Segment Open

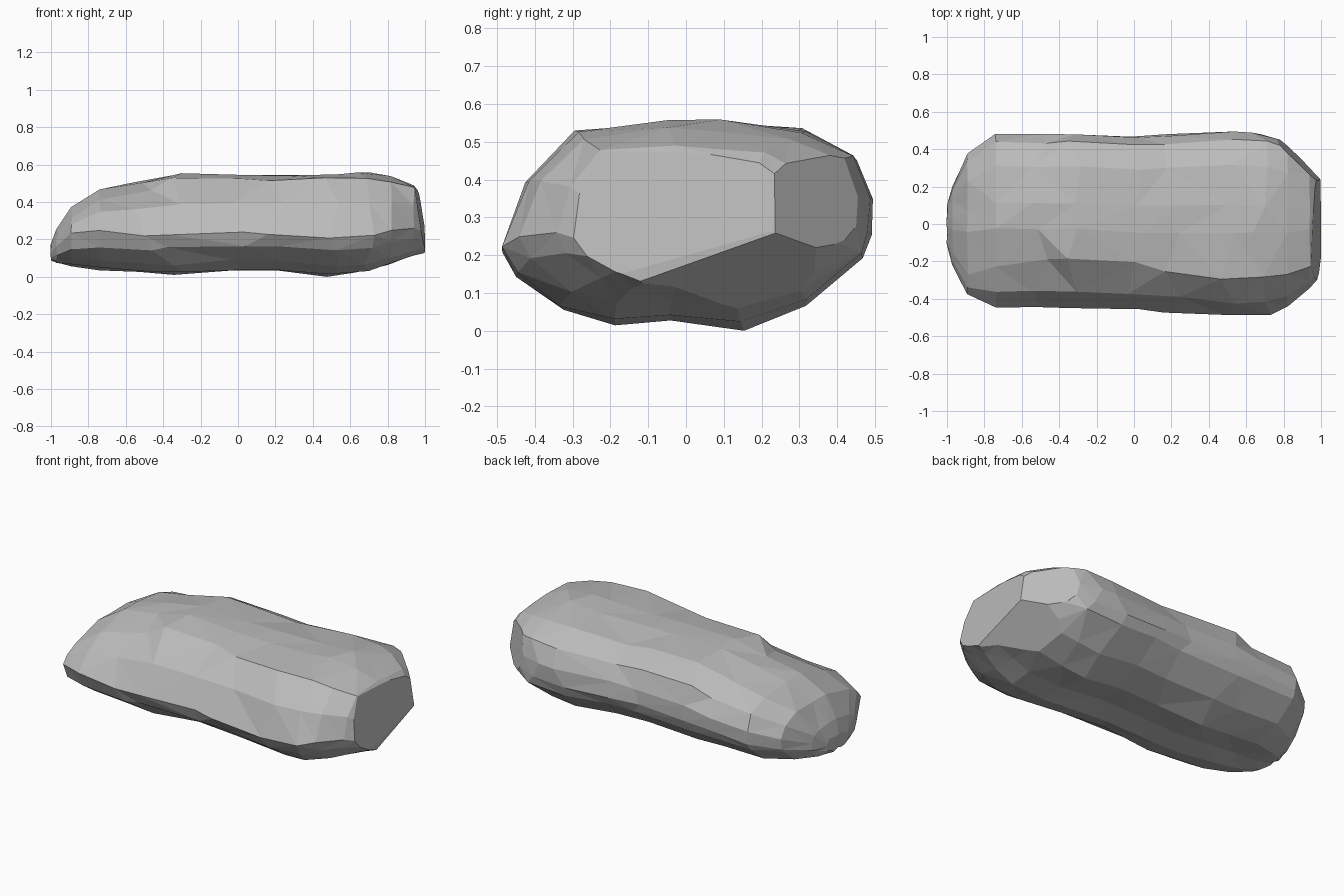
import bpy, bmesh, random
from mathutils import Vector

random.seed(4)
cube = bpy.data.objects.get("Cube")
if cube:
    bpy.data.objects.remove(cube, do_unlink=True)

# Stone colour
stone = bpy.data.materials.new("grey stone")
stone.use_nodes = True
colour = (0.5, 0.5, 0.5, 1)
stone.diffuse_color = colour
stone.node_tree.nodes["Principled BSDF"].inputs["Base Color"].default_value = colour

# Back and underside of the cross-section: across (-1 front, 1 back), height (0 to 1)
profile = [(-.1, 1), (.2, 1), (.63, .96), (.91, .83), (1, .64), (1, .46), (.95, .35),
           (.66, .13), (.3, .01), (-.1, .06), (-.4, .03), (-.68, .11), (-.93, .27)]

# Stations along the length: x, front, top of front slope, back, bottom, top,
# and how far the front slope is flattened
stations = [(-1, -.1, -.06, .1, .1, .19, .05), (-.97, -.22, -.15, .2, .085, .27, .1),
            (-.89, -.37, -.27, .37, .07, .39, .14), (-.74, -.44, -.23, .475, .05, .48, .1),
            (-.5, -.445, -.19, .475, .03, .515, .03), (-.33, -.45, -.19, .48, .02, .565, 0),
            (0, -.46, -.21, .465, .04, .555, 0), (.2, -.47, -.25, .475, .04, .55, 0),
            (.5, -.485, -.29, .49, .005, .56, 0), (.68, -.485, -.28, .485, .025, .565, 0),
            (.82, -.44, -.27, .44, .07, .545, 0), (.94, -.34, -.23, .34, .11, .5, 0),
            (1, -.27, -.18, .27, .13, .44, 0)]


def section(x, front, slope, back, low, high, flat):
    """One ring of points: sloping front, then top, back and underside."""
    middle, half = (front + back) / 2, (back - front) / 2
    points = [(front, .4 + flat), (front + .34 * (slope - front), .71), (slope, .96 - flat)]
    points += [(middle + u * half, v) for u, v in profile]
    return [(x, y, low + v * (high - low)) for y, v in points]


# Loft the boulder
bm = bmesh.new()
rings = [[bm.verts.new(p) for p in section(*s)] for s in stations]
n = len(rings[0])
for a, b in zip(rings, rings[1:]):
    for i in range(n):
        j = (i + 1) % n
        bm.faces.new((a[i], b[i], b[j], a[j]))
bm.faces.new(rings[0])
bm.faces.new(rings[-1][::-1])

# Chip the surface into irregular facets, stretched along the length
for v in bm.verts:
    stretch = .05 if abs(v.co.x) < .7 else .003
    v.co += Vector((random.uniform(-stretch, stretch),
                    random.uniform(-.007, .007), random.uniform(-.007, .007)))

# Flat break planes: back right corner, under the right end, right end
for point, normal in [((.87, .36, .3), (.7, .7, .12)),
                      ((.97, 0, .165), (.6, .28, -.78)),
                      ((.985, 0, .3), (1, -.04, .16))]:
    cut = bmesh.ops.bisect_plane(
        bm, geom=bm.verts[:] + bm.edges[:] + bm.faces[:], dist=.0001,
        plane_co=point, plane_no=normal, clear_outer=True)
    rim = [e for e in cut["geom_cut"] if isinstance(e, bmesh.types.BMEdge)]
    bmesh.ops.holes_fill(bm, edges=rim, sides=0)

bmesh.ops.triangulate(bm, faces=bm.faces[:])
bmesh.ops.recalc_face_normals(bm, faces=bm.faces[:])

# Stand the boulder on the ground
lowest = min(v.co.z for v in bm.verts)
bmesh.ops.translate(bm, vec=(0, 0, -lowest), verts=bm.verts[:])

mesh = bpy.data.meshes.new("boulder")
bm.to_mesh(mesh)
bm.free()
mesh.materials.append(stone)
boulder = bpy.data.objects.new("boulder", mesh)
bpy.context.collection.objects.link(boulder)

Segment Closed

(Task item): Copy out, from the material above, each line in which the string "data" is found.

(Solution):
cube = bpy.data.objects.get("Cube")
    bpy.data.objects.remove(cube, do_unlink=True)
stone = bpy.data.materials.new("grey stone")
mesh = bpy.data.meshes.new("boulder")
boulder = bpy.data.objects.new("boulder", mesh)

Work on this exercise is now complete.